But SS are totally clear on the MCA and his rights and freedoms. I on the other hand have no debts, no criminal record, no illegal activities so any descision as to my being fit to look after my father would be based on something said by my family.
OPG have told me that can also be contested if false! - My father being the main concern!
As to the best interests, it appears the 'bodies' that be are going to discuss it.
I was however able to add to them, that the safe care home for my father did not realise he was in pain with his neck, and that he told me it was hurting so much. I told SS if they are so caring, how could they miss that?
All in all, tonight I am on the up!
 

sue38

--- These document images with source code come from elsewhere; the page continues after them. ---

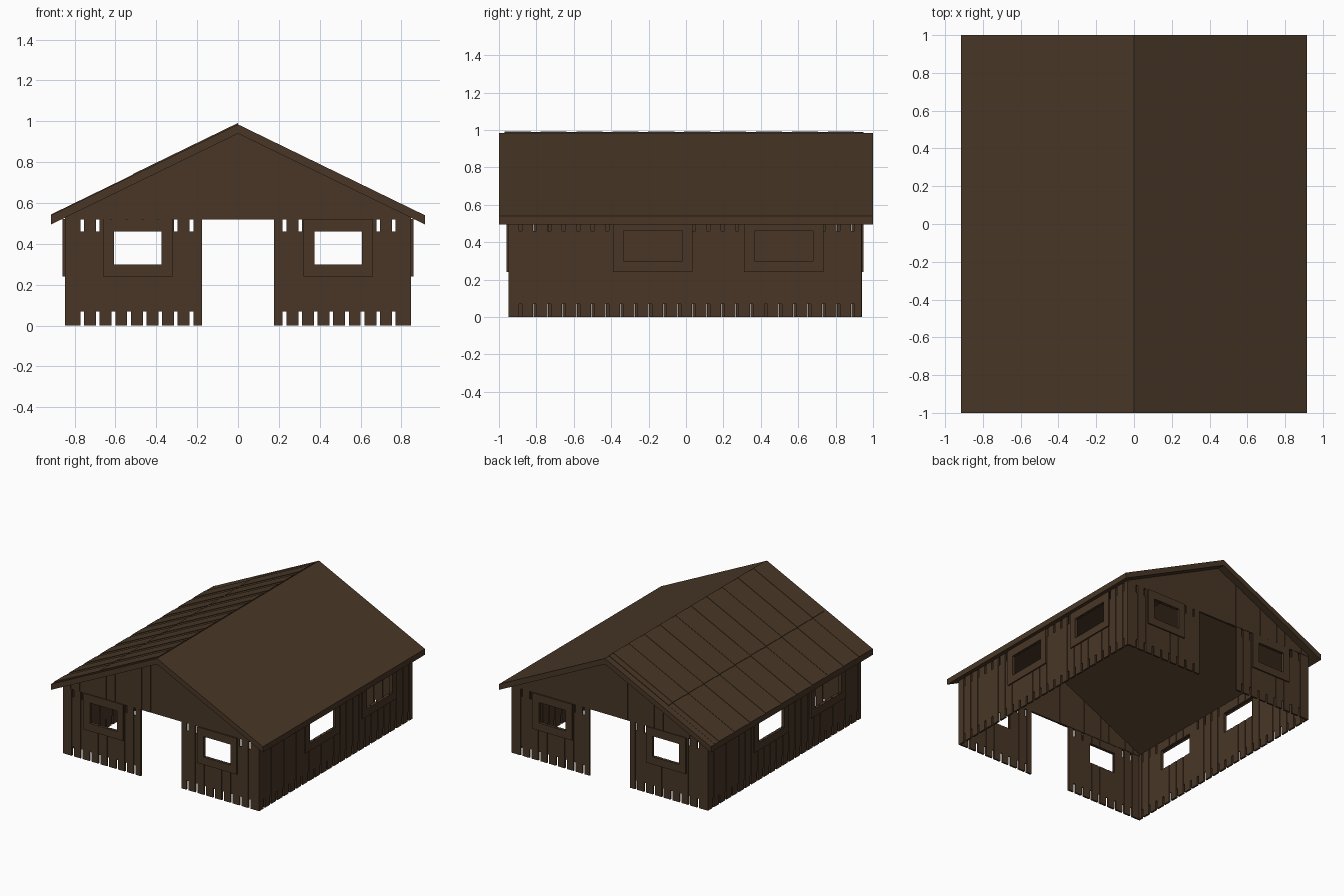
import bpy, bmesh, math

if "Cube" in bpy.data.objects:
    bpy.data.objects.remove(bpy.data.objects["Cube"])

mat = bpy.data.materials.new("dark brown wood")
mat.diffuse_color = (0.065, 0.037, 0.019, 1)
mat.use_nodes = True
mat.node_tree.nodes["Principled BSDF"].inputs["Base Color"].default_value = mat.diffuse_color

SLOPE = 0.486      # roof pitch
RIDGE = 0.985      # top of roof slab
UNDER = 0.94       # underside of roof slab at the ridge
T = 0.014          # wall thickness


def prism(bm, poly, a0, a1, axis='y'):
    """Extrude a 2D polygon (x,z) along y."""
    lo = [bm.verts.new((x, a0, z)) for x, z in poly]
    hi = [bm.verts.new((x, a1, z)) for x, z in poly]
    bm.faces.new(lo)
    bm.faces.new(hi[::-1])
    n = len(poly)
    for i in range(n):
        j = (i + 1) % n
        bm.faces.new((lo[j], lo[i], hi[i], hi[j]))


def box(bm, x0, x1, y0, y1, z0, z1):
    prism(bm, [(x0, z0), (x1, z0), (x1, z1), (x0, z1)], y0, y1)


def finish(bm, name, angle=0, shift=-0.005):
    bmesh.ops.recalc_face_normals(bm, faces=bm.faces)
    me = bpy.data.meshes.new(name)
    bm.to_mesh(me)
    bm.free()
    me.materials.append(mat)
    ob = bpy.data.objects.new(name, me)
    ob.location.y = shift
    ob.rotation_euler.z = math.radians(angle)
    bpy.context.collection.objects.link(ob)
    return ob


def wall(name, angle, d, runs, gaps, windows, top):
    """Plank wall: full boards, recessed strips at the gaps, window holes."""
    bm = bmesh.new()
    g = 0.009
    zlo, zhi = 0.30, 0.46
    for u0, u1 in runs:
        cuts = {u0, u1}
        for c in gaps:
            if u0 < c < u1:
                cuts |= {c - g, c + g}
        for w0, w1 in windows:
            if u0 < w0 < u1:
                cuts |= {w0, w1}
        cuts = sorted(cuts)
        for a, b in zip(cuts, cuts[1:]):
            m = (a + b) / 2
            if b - a < 1e-4:
                continue
            in_gap = any(abs(m - c) < g for c in gaps)
            in_win = any(w0 < m < w1 for w0, w1 in windows)
            behind_frame = any(w0 - 0.055 < m < w1 + 0.055 for w0, w1 in windows)
            y0, y1, z0, z1 = -d, -d + T, 0.0, top
            if in_gap:
                y0, y1, z0 = -d + 0.003, -d + T - 0.003, 0.07
                if not behind_frame:
                    z1 = 0.46
            if in_win:
                box(bm, a, b, y0, y1, z0, zlo)
                box(bm, a, b, y0, y1, zhi, z1 if z1 > zhi else top)
            else:
                box(bm, a, b, y0, y1, z0, z1)
    finish(bm, name, angle)

    # raised window surrounds
    bm = bmesh.new()
    for w0, w1 in windows:
        ya, yb = -d - 0.01, -d
        box(bm, w0 - 0.055, w0, ya, yb, 0.24, 0.522)
        box(bm, w1, w1 + 0.055, ya, yb, 0.24, 0.522)
        box(bm, w0, w1, ya, yb, 0.24, zlo)
        box(bm, w0, w1, ya, yb, zhi, 0.522)
    finish(bm, name.replace("wall", "window_frames"), angle)


# end walls with doorway and two windows
end_gaps = [s * (0.228 + 0.0763 * i) for s in (-1, 1) for i in range(8)]
end_runs = [(-0.834, -0.175), (0.175, 0.834)]
end_windows = [(-0.606, -0.375), (0.375, 0.606)]
wall("front_wall", 0, 0.945, end_runs, end_gaps, end_windows, 0.522)
wall("back_wall", 180, 0.945, end_runs, end_gaps, end_windows, 0.522)

# side walls, each the other turned half round
side_gaps = [-0.88 + 0.0772 * i for i in range(24)]
side_windows = [(-0.33, -0.015), (0.37, 0.685)]
wall("right_wall", 90, 0.848, [(-0.944, 0.944)], side_gaps, side_windows, 0.53)
wall("left_wall", -90, 0.848, [(-0.944, 0.944)], side_gaps, side_windows, 0.53)

# gables: plain sheet plus upright boards on the left half
for name, y in (("front_gable", -0.945), ("back_gable", 0.945 - T)):
    bm = bmesh.new()
    h = UNDER - 0.846 * SLOPE
    prism(bm, [(-0.846, 0.52), (0.846, 0.52), (0.846, h + 0.004), (0, UNDER + 0.004),
               (-0.846, h + 0.004)], y, y + T)
    for i in range(10):
        x0 = -0.846 + i * 0.0767
        x1 = x0 + 0.068
        prism(bm, [(x0, 0.521), (x1, 0.521), (x1, UNDER + x1 * SLOPE),
                   (x0, UNDER + x0 * SLOPE)], y - 0.003, y + T + 0.003)
    finish(bm, name)

# roof slab
E = 0.915
bm = bmesh.new()
prism(bm, [(-E, RIDGE - E * SLOPE), (-E, UNDER - E * SLOPE), (0, UNDER),
           (E, UNDER - E * SLOPE), (E, RIDGE - E * SLOPE), (0, RIDGE)], -1, 1)
finish(bm, "roof", shift=0)

# two rows of boards on the left slope
bm = bmesh.new()
for xa, xb, lift in ((-0.915, -0.515, 0.004), (-0.515, 0.0, 0.007)):
    for i in range(10):
        y0 = -0.97 + i * 0.192
        for w0, w1, t in ((0.0, 0.14, lift), (0.14, 0.192, lift - 0.003)):
            za, zb = RIDGE + xa * SLOPE, RIDGE + xb * SLOPE
            prism(bm, [(xa, za), (xb, zb), (xb, zb + t), (xa, za + t)], y0 + w0, y0 + w1)
finish(bm, "roof_boards", shift=0)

Registered User
Mar 6, 2007
10,854
52
Wigan, Lancs
Can I ask if you have ever cared for someone with advanced dementia 24/7?

My dad had dementia and although I was frequently there for him for several hours a day several days a week, that is a world away from caring for someone 24/7. Some people with dementia can 'raise their game' for people other than their main carer; the visiting carer can come into the caring situation (fresh from a good night's sleep) with enthusiasm and positivity, knowing that in a few hours they will be going back to their well ordered and relaxed home.

Whilst I understand that your intentions are the best, please do not go into this with rose tinted glasses. When my dad went into a care home it allowed me, to a certain extent, to become his daughter again, rather than his gatekeeper/nurse/punchbag.